→ Source information

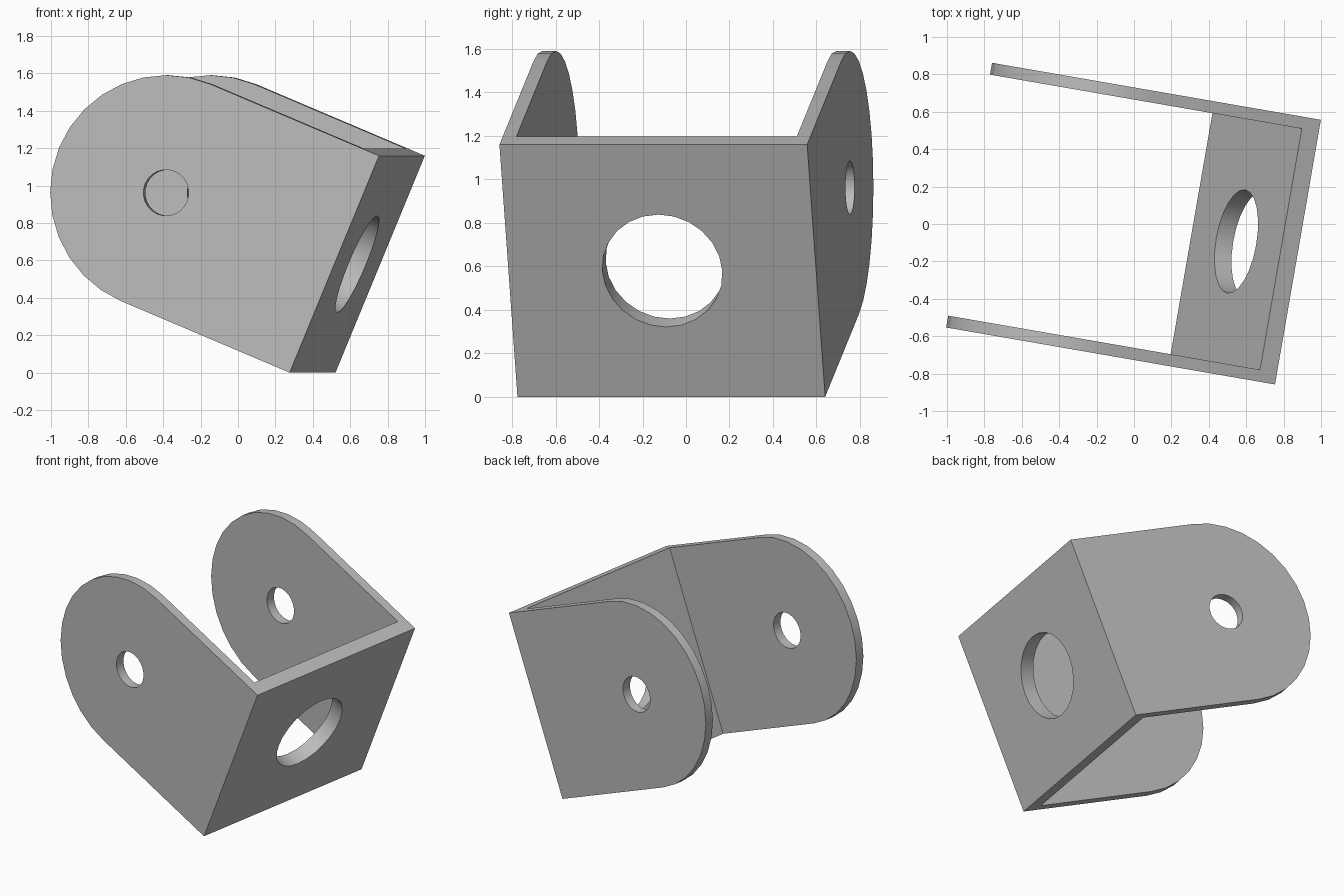
import bpy
import bmesh
from math import cos, sin, pi, radians
from mathutils import Matrix, Vector, Euler

cube = bpy.data.objects.get("Cube")
if cube:
    bpy.data.objects.remove(cube, do_unlink=True)

WIDTH, HEIGHT = 1.436, 1.257      # bracket size across the arms and along the base plate
REACH = 0.99                      # base face to pivot hole
BASE_T, ARM_T = 0.1, 0.064        # plate thicknesses
R = HEIGHT / 2

grey = bpy.data.materials.new("grey metal")
grey.use_nodes = True
colour = (0.5, 0.5, 0.5, 1)
grey.diffuse_color = colour
grey.node_tree.nodes["Principled BSDF"].inputs["Base Color"].default_value = colour

# Tilt of the whole bracket
tilt = Matrix.Translation((0.6375, -0.109, 0.58)) @ Euler(
    (0, radians(22.7), radians(-9.83))).to_matrix().to_4x4()


def arc(cx, radius, start, sweep, steps):
    return [(cx + radius * cos(start + sweep * i / steps),
             radius * sin(start + sweep * i / steps)) for i in range(steps + 1)]


def drilled_plate(name, outline, hole, thickness, placement):
    """Flat outline with a hole, extruded evenly about its own plane."""
    curve = bpy.data.curves.new(name, "CURVE")
    curve.dimensions = "2D"
    curve.fill_mode = "BOTH"
    curve.extrude = thickness / 2
    for loop in (outline, hole):
        spline = curve.splines.new("POLY")
        spline.points.add(len(loop) - 1)
        for point, (x, y) in zip(spline.points, loop):
            point.co = (x, y, 0, 1)
        spline.use_cyclic_u = True
    source = bpy.data.objects.new(name + " outline", curve)
    bpy.context.collection.objects.link(source)
    bpy.context.view_layer.update()
    mesh = bpy.data.meshes.new_from_object(
        source.evaluated_get(bpy.context.evaluated_depsgraph_get()))
    bpy.data.objects.remove(source, do_unlink=True)

    # Weld the rims and tidy the flat caps
    bm = bmesh.new()
    bm.from_mesh(mesh)
    bmesh.ops.remove_doubles(bm, verts=bm.verts, dist=0.0001)
    bmesh.ops.recalc_face_normals(bm, faces=bm.faces)
    bm.to_mesh(mesh)
    bm.free()
    mesh.name = name
    mesh.materials.clear()
    mesh.materials.append(grey)
    obj = bpy.data.objects.new(name, mesh)
    bpy.context.collection.objects.link(obj)
    obj.matrix_world = tilt @ placement
    bpy.ops.object.select_all(action="DESELECT")
    obj.select_set(True)
    bpy.context.view_layer.objects.active = obj
    bpy.ops.object.shade_smooth_by_angle(angle=radians(30))
    return obj


# Base plate, fitted between the arms
half = WIDTH / 2 - ARM_T
rectangle = [(-R, -half), (R, -half), (R, half), (-R, half)]
drilled_plate("base_plate", rectangle, arc(0, 0.28, 0, 2 * pi, 24)[:-1], BASE_T,
              Matrix.Translation((-BASE_T / 2, 0, 0)) @ Matrix.Rotation(pi / 2, 4, "Y"))

# Two arms with rounded ends and pivot holes
arm_outline = [(0, -R), (0, R)] + arc(-REACH, R, pi / 2, pi, 16)
pivot = arc(-REACH, 0.123, 0, 2 * pi, 24)[:-1]
for name, side in (("front_arm", -1), ("back_arm", 1)):
    offset = Vector((0, side * (WIDTH - ARM_T) / 2, 0))
    drilled_plate(name, arm_outline, pivot, ARM_T,
                  Matrix.Translation(offset) @ Matrix.Rotation(pi / 2, 4, "X"))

→ What is being asked
In your copy of the listing, please omit the pictures and keep every word exact.

→ Answer to the exercise
import bpy
import bmesh
from math import cos, sin, pi, radians
from mathutils import Matrix, Vector, Euler

cube = bpy.data.objects.get("Cube")
if cube:
    bpy.data.objects.remove(cube, do_unlink=True)

WIDTH, HEIGHT = 1.436, 1.257      # bracket size across the arms and along the base plate
REACH = 0.99                      # base face to pivot hole
BASE_T, ARM_T = 0.1, 0.064        # plate thicknesses
R = HEIGHT / 2

grey = bpy.data.materials.new("grey metal")
grey.use_nodes = True
colour = (0.5, 0.5, 0.5, 1)
grey.diffuse_color = colour
grey.node_tree.nodes["Principled BSDF"].inputs["Base Color"].default_value = colour

# Tilt of the whole bracket
tilt = Matrix.Translation((0.6375, -0.109, 0.58)) @ Euler(
    (0, radians(22.7), radians(-9.83))).to_matrix().to_4x4()


def arc(cx, radius, start, sweep, steps):
    return [(cx + radius * cos(start + sweep * i / steps),
             radius * sin(start + sweep * i / steps)) for i in range(steps + 1)]


def drilled_plate(name, outline, hole, thickness, placement):
    """Flat outline with a hole, extruded evenly about its own plane."""
    curve = bpy.data.curves.new(name, "CURVE")
    curve.dimensions = "2D"
    curve.fill_mode = "BOTH"
    curve.extrude = thickness / 2
    for loop in (outline, hole):
        spline = curve.splines.new("POLY")
        spline.points.add(len(loop) - 1)
        for point, (x, y) in zip(spline.points, loop):
            point.co = (x, y, 0, 1)
        spline.use_cyclic_u = True
    source = bpy.data.objects.new(name + " outline", curve)
    bpy.context.collection.objects.link(source)
    bpy.context.view_layer.update()
    mesh = bpy.data.meshes.new_from_object(
        source.evaluated_get(bpy.context.evaluated_depsgraph_get()))
    bpy.data.objects.remove(source, do_unlink=True)

    # Weld the rims and tidy the flat caps
    bm = bmesh.new()
    bm.from_mesh(mesh)
    bmesh.ops.remove_doubles(bm, verts=bm.verts, dist=0.0001)
    bmesh.ops.recalc_face_normals(bm, faces=bm.faces)
    bm.to_mesh(mesh)
    bm.free()
    mesh.name = name
    mesh.materials.clear()
    mesh.materials.append(grey)
    obj = bpy.data.objects.new(name, mesh)
    bpy.context.collection.objects.link(obj)
    obj.matrix_world = tilt @ placement
    bpy.ops.object.select_all(action="DESELECT")
    obj.select_set(True)
    bpy.context.view_layer.objects.active = obj
    bpy.ops.object.shade_smooth_by_angle(angle=radians(30))
    return obj


# Base plate, fitted between the arms
half = WIDTH / 2 - ARM_T
rectangle = [(-R, -half), (R, -half), (R, half), (-R, half)]
drilled_plate("base_plate", rectangle, arc(0, 0.28, 0, 2 * pi, 24)[:-1], BASE_T,
              Matrix.Translation((-BASE_T / 2, 0, 0)) @ Matrix.Rotation(pi / 2, 4, "Y"))

# Two arms with rounded ends and pivot holes
arm_outline = [(0, -R), (0, R)] + arc(-REACH, R, pi / 2, pi, 16)
pivot = arc(-REACH, 0.123, 0, 2 * pi, 24)[:-1]
for name, side in (("front_arm", -1), ("back_arm", 1)):
    offset = Vector((0, side * (WIDTH - ARM_T) / 2, 0))
    drilled_plate(name, arm_outline, pivot, ARM_T,
                  Matrix.Translation(offset) @ Matrix.Rotation(pi / 2, 4, "X"))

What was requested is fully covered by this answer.